In short, Mufamadi says, although local government legislation provides for the establishment of ward committees that are supposed to articulate government policies to communities, the process has not been implemented properly.

"Without them, the country's system of government cannot be said to be rooted among the people," Mufamadi says.

At a two-day conference on community participation in Midrand that ended on Wednesday, municipal leaders accepted that their means of communication and information dissemination to the people they served on matters of governance left much to be desired.

This, they say, has resulted in residents from previously disadvantaged communities taking part in protests that lead to self-defeating results when they turn violent.

Mufamadi concedes that "a lot more still needs to be done" by councillors.

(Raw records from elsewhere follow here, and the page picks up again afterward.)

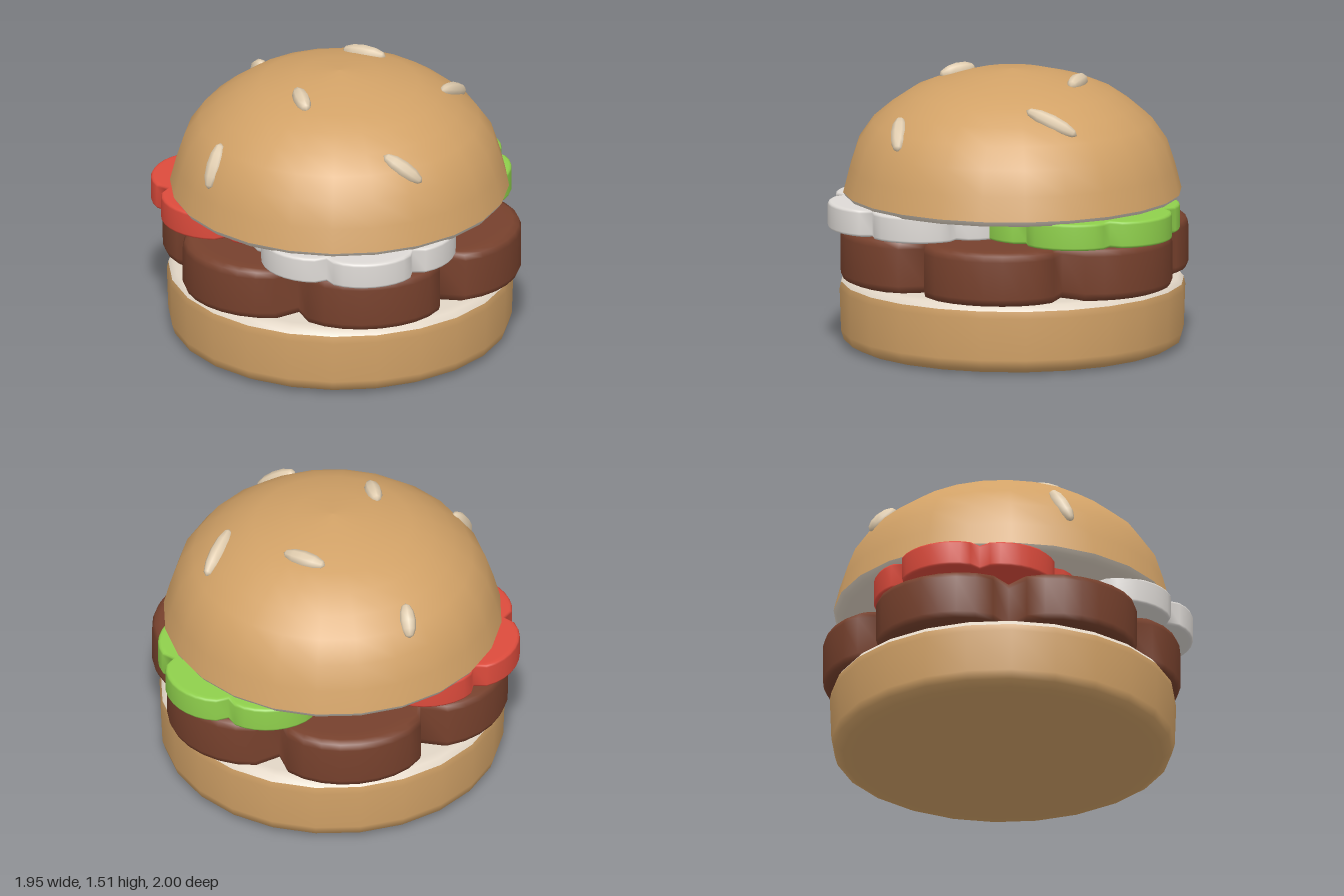
import * as THREE from 'three';
import { mergeVertices } from 'three/addons/utils/BufferGeometryUtils.js';

const material = (name, color) => {
  const m = new THREE.MeshStandardMaterial({ color });
  m.name = name;
  return m;
};

// Turned part from [radius, height] pairs, running bottom to top
function turned(profile, segments) {
  return new THREE.LatheGeometry(profile.map(([r, y]) => new THREE.Vector2(r, y)), segments);
}

// Rounded slab with six scalloped lobes, made by pushing a turned disc in and out
function lobedSlab(radius, y0, y1, bevel, notch) {
  const h = bevel / radius;
  const profile = [
    [0, y0], [1 - 2.2 * h, y0], [1 - h, y0], [1 - 0.3 * h, y0 + bevel * 0.3], [1, y0 + bevel],
    [1, y1 - bevel], [1 - 0.3 * h, y1 - bevel * 0.3], [1 - h, y1], [1 - 2.2 * h, y1], [0, y1],
  ];
  const g = turned(profile, 60);
  g.deleteAttribute('uv');
  g.deleteAttribute('normal');
  const p = g.attributes.position;
  for (let i = 0; i < p.count; i++) {
    const a = Math.atan2(p.getX(i), p.getZ(i));
    const lobe = Math.pow(Math.abs(Math.cos(3 * a)), 0.5);
    const r = radius * (notch + (1 - notch) * lobe);
    p.setX(i, p.getX(i) * r);
    p.setZ(i, p.getZ(i) * r);
  }
  const merged = mergeVertices(g, 1e-4);
  merged.computeVertexNormals();
  return merged;
}

export function createModel() {
  const group = new THREE.Group();
  const crust = material('golden crust', 0xd2a267);
  const crumb = material('cream crumb', 0xe2d6c6);
  const meat = material('brown meat', 0x77412d);
  const green = material('lettuce green', 0x8fd04c);
  const red = material('tomato red', 0xdd4b3c);
  const white = material('onion white', 0xdedad6);
  const seedColor = material('pale seed', 0xe0ccae);

  const add = (name, geometry, mat, x = 0, y = 0, z = 0) => {
    const mesh = new THREE.Mesh(geometry, mat);
    mesh.name = name;
    mesh.position.set(x, y, z);
    group.add(mesh);
    return mesh;
  };
  const bunZ = -0.028;

  // Bottom bun: crust and cut face
  add('bottomBunCrust', turned([
    [0, 0], [0.82, 0], [0.87, 0.005], [0.915, 0.03], [0.93, 0.08], [0.938, 0.31], [0.93, 0.35],
  ], 24), crust, 0.003, 0, bunZ);
  add('bottomBunCutFace', turned([[0.93, 0.35], [0.905, 0.38], [0.86, 0.387], [0, 0.387]], 24),
    crumb, 0.003, 0, bunZ);

  // Patty
  const patty = add('patty', lobedSlab(0.968, 0.383, 0.677, 0.045, 0.78), meat, 0.015, 0, -0.035);
  patty.scale.x = 1.03;

  // Scalloped vegetable slices, slightly staggered in height
  [
    ['onionSlice', white, -0.03, 0.45, 0],
    ['lettuceLeaf', green, 0.44, -0.265, 0.001],
    ['tomatoSlice', red, -0.44, -0.2, 0.002],
  ].forEach(([name, mat, x, z, lift]) => {
    const slice = add(name, lobedSlab(0.55, 0.675, 0.82, 0.015, 0.84), mat, x, lift, z);
    slice.scale.x = 1.03;
  });

  // Top bun: cut face and dome
  const dome = [
    [0.918, 0.84], [0.885, 0.97], [0.84, 1.11], [0.76, 1.225], [0.66, 1.31],
    [0.55, 1.385], [0.43, 1.435], [0.22, 1.49], [0, 1.51],
  ];
  add('topBunCutFace', turned([[0, 0.808], [0.86, 0.808], [0.9, 0.813], [0.918, 0.84]], 24),
    crumb, 0, 0, bunZ);
  add('topBunDome', turned(dome, 24), crust, 0, 0, bunZ);

  // Height of the dome above a point
  const domePoint = (x, z) => {
    const r = Math.hypot(x, z - bunZ);
    let i = 1;
    while (i < dome.length - 1 && dome[i][0] > r) i++;
    const [r0, y0] = dome[i - 1], [r1, y1] = dome[i];
    return new THREE.Vector3(x, y0 + (y1 - y0) * (r - r0) / (r1 - r0), z);
  };

  // Sesame seeds, each laid between two points on the dome
  const seedGeometry = new THREE.SphereGeometry(1, 8, 6);
  [
    [-0.30, -0.76, -0.30, -0.63],
    [0.11, -0.40, 0.30, -0.26],
    [0.55, 0.08, 0.71, -0.14],
    [-0.80, 0.30, -0.71, 0.20],
    [-0.255, 0.29, -0.265, 0.10],
    [0.10, 0.65, 0.28, 0.73],
  ].forEach(([x0, z0, x1, z1]) => {
    const a = domePoint(x0, z0), b = domePoint(x1, z1);
    const axis = b.clone().sub(a);
    const mid = a.clone().add(b).multiplyScalar(0.5);
    const seed = add('sesameSeed', seedGeometry, seedColor, mid.x, mid.y + 0.005, mid.z);
    seed.scale.set(0.046, axis.length() / 2 + 0.008, 0.046);
    seed.quaternion.setFromUnitVectors(new THREE.Vector3(0, 1, 0), axis.normalize());
  });

  return group;
}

He says there are far too many municipalities that still lack adequate capacity to respond to their communities' needs.

"We know of instances where concrete municipal plans have been put in place but no effort was made to communicate such plans to the population.

"Our people have a right to expect improved performance by public representatives as well as by public servants who are in the employ of municipalities."

Councillors argue that citizens have an obligation to know the channels that need to be followed in order to table their concerns with organs of the democratic state.

Delegates agreed on a programme to enhance public participation in matters of governance, especially at local government level.

The conference resolved that municipalities should dedicate resources to encourage community participation, and portfolio committees in municipalities should call public hearings to solicit approval for development priorities.

Councillors also undertook to ensure that municipal economic and social development programmes were simplified and translated into all languages to empower communities to make meaningful contributions.

To ensure that these plans worked, the conference resolved to put pressure on all municipalities to establish "a dedicated department or unit in the speaker's office with a budget, staff, administrative support and a programme of action" to ensure that ward committees were functional.

According to delegates, part of the problem has been the fact that ward committee members are ordinary people who get no training to be effective in their role.

The delegates argue that capacity building and training efforts must be directed at ward committees to build on existing experiences and lessons learnt from municipalities that have so far done well in improving the competency of their committees.

The municipalities that have performed well and have established ward committees in the course of the past five years include Durban (Ethekwini Metro) and Port Elizabeth, which falls under the Nelson Mandela Bay Metro.